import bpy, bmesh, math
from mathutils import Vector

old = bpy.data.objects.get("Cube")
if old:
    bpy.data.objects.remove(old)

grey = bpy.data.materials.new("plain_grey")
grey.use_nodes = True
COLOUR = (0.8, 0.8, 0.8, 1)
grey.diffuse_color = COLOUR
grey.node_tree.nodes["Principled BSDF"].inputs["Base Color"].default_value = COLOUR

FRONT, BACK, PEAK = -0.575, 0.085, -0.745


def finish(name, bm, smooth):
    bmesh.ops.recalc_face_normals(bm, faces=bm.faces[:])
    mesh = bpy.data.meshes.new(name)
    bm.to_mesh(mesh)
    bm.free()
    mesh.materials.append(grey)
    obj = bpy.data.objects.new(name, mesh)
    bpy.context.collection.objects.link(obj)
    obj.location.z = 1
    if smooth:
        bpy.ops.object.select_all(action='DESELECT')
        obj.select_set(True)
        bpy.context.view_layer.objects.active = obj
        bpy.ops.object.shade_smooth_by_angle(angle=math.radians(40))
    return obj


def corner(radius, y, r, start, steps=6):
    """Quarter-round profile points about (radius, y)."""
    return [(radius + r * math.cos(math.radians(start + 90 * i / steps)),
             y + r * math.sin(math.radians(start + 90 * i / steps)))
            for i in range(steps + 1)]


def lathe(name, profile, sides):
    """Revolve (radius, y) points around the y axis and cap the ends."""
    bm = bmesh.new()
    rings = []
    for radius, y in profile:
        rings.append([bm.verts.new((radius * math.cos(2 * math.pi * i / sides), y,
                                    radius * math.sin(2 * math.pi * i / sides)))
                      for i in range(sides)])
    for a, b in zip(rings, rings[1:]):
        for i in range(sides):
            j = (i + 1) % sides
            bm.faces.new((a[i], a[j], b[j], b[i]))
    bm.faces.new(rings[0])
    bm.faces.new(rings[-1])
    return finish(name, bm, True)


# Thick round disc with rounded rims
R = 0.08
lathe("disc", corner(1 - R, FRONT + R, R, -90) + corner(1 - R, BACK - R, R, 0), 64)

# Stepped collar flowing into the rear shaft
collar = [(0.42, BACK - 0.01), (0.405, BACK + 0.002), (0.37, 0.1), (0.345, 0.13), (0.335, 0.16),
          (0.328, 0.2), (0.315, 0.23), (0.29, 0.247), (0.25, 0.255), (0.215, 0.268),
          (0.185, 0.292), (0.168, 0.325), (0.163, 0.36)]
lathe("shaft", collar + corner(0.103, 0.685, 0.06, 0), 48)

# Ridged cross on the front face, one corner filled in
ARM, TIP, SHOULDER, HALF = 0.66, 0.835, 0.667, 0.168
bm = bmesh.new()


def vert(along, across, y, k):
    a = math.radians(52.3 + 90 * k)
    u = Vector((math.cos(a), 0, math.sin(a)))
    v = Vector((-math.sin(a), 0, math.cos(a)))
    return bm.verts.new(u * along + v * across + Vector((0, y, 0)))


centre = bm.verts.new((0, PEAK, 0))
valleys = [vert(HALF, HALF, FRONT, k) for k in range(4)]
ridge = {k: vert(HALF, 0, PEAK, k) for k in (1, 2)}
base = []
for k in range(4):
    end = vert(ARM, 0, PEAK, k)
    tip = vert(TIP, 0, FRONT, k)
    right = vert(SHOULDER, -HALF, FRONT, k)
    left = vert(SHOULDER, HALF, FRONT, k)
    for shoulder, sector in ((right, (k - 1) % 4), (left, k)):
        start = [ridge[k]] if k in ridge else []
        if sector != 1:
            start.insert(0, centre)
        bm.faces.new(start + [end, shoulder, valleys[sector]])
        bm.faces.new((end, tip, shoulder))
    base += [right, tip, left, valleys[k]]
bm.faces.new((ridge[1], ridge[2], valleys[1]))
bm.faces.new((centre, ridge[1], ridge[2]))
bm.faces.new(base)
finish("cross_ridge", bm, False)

────────────────────────────────────────

YOUR GOAL »
Give the number of lines in the records above that contain "faces", with no other words.

ANSWER FOR THIS EXERCISE »
9